* _ASSIGNMENT_
Look through the material below and report every line that includes "return".

* _DATA FOR THIS EXERCISE_
● ● ●
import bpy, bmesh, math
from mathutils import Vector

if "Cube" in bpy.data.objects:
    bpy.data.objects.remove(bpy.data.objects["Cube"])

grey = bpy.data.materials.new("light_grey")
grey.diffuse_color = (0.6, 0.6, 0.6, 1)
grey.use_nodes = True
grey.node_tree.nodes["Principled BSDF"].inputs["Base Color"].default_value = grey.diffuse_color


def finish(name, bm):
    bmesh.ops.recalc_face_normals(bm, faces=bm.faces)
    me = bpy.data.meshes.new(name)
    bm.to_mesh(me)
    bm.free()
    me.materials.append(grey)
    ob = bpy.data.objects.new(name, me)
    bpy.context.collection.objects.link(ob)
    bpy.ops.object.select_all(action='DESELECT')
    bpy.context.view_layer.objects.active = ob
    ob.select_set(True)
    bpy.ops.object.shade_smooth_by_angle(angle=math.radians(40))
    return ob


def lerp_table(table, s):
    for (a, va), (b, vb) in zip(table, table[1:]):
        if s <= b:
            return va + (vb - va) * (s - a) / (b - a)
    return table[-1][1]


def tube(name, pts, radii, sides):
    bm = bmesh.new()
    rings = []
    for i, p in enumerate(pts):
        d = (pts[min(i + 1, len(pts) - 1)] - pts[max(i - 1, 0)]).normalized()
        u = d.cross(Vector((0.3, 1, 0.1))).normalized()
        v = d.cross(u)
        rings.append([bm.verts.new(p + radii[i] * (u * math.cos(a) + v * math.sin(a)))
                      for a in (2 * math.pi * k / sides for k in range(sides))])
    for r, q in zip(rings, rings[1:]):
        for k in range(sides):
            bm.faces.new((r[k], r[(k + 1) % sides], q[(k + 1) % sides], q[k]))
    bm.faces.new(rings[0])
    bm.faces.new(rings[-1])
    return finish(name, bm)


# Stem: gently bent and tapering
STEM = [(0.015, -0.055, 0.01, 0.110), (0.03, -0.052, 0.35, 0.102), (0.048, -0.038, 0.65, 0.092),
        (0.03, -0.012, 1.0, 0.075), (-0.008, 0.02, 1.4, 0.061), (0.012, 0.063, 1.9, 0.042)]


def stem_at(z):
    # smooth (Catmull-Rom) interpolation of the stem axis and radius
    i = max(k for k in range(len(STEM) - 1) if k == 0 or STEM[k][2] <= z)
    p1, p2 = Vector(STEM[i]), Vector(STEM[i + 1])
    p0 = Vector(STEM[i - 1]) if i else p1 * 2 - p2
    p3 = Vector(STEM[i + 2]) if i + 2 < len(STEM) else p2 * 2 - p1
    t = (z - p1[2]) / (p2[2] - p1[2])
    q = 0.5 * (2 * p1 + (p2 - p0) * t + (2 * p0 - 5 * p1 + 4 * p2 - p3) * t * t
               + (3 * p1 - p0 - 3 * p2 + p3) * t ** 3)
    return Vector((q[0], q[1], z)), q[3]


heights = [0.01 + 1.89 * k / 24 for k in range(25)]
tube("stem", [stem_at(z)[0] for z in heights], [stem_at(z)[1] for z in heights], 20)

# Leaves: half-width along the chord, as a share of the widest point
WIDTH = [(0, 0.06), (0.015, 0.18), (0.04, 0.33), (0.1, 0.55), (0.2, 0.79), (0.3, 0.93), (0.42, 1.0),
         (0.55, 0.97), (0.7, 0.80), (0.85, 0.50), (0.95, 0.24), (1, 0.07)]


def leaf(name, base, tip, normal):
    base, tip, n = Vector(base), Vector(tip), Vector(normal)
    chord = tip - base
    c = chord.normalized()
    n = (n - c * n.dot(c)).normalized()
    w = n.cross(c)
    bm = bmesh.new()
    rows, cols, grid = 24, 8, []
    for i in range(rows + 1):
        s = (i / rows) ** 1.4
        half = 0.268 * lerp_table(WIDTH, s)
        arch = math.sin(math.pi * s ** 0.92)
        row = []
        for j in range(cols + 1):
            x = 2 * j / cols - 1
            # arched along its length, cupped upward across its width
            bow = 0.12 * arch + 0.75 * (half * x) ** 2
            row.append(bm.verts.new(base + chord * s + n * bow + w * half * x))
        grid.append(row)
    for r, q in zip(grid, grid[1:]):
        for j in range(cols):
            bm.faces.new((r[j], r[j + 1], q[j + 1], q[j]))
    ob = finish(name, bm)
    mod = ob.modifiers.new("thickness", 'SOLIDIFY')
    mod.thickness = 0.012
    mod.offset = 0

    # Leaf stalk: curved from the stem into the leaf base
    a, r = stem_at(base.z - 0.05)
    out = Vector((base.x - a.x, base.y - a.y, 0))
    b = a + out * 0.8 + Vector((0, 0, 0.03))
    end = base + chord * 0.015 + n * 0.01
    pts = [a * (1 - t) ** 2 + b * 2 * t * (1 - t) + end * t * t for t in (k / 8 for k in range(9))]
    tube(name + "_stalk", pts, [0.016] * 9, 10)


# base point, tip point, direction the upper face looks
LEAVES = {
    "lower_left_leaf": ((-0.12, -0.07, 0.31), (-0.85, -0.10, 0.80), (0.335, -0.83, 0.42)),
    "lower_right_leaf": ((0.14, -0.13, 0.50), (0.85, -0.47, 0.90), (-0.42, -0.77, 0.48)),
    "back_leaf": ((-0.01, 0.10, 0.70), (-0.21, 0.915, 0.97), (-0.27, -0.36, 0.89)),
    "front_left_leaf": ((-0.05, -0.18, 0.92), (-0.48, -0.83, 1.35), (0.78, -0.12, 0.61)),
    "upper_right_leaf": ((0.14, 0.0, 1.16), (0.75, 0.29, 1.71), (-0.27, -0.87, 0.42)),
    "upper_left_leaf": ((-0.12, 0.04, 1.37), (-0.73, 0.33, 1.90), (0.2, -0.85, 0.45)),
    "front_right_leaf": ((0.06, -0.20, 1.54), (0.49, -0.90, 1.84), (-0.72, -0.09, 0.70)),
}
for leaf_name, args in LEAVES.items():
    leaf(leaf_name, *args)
● ● ●
* _ANSWER TO THIS PROBLEM_
    return ob
            return va + (vb - va) * (s - a) / (b - a)
    return table[-1][1]
    return finish(name, bm)
    return Vector((q[0], q[1], z)), q[3]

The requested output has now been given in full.